## What you need to do
In the listing that follows, copy out each line that includes the word "name".

=====

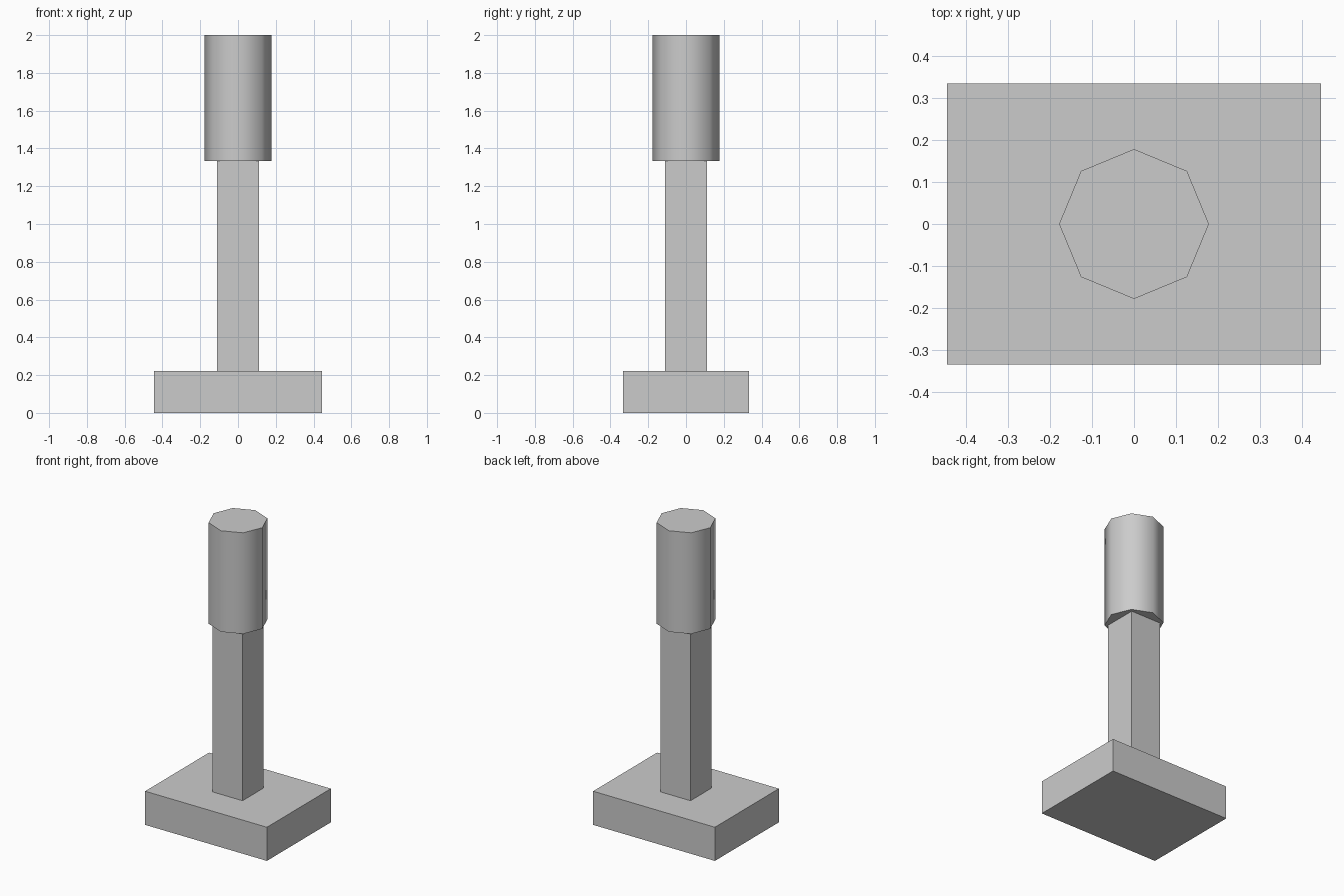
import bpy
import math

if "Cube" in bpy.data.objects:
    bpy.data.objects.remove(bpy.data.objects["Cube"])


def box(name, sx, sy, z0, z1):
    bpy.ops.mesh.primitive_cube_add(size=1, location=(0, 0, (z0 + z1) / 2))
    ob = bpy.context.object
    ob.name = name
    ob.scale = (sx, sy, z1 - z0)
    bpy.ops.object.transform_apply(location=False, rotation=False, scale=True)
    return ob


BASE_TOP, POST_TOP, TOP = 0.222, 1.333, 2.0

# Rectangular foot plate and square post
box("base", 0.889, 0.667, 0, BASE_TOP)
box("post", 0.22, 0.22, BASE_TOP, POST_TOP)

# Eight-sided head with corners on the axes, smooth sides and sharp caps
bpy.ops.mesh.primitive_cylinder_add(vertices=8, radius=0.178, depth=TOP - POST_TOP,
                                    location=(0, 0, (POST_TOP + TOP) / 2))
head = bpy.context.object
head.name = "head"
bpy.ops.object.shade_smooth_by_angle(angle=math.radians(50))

=====

## Result below
def box(name, sx, sy, z0, z1):
    ob.name = name
head.name = "head"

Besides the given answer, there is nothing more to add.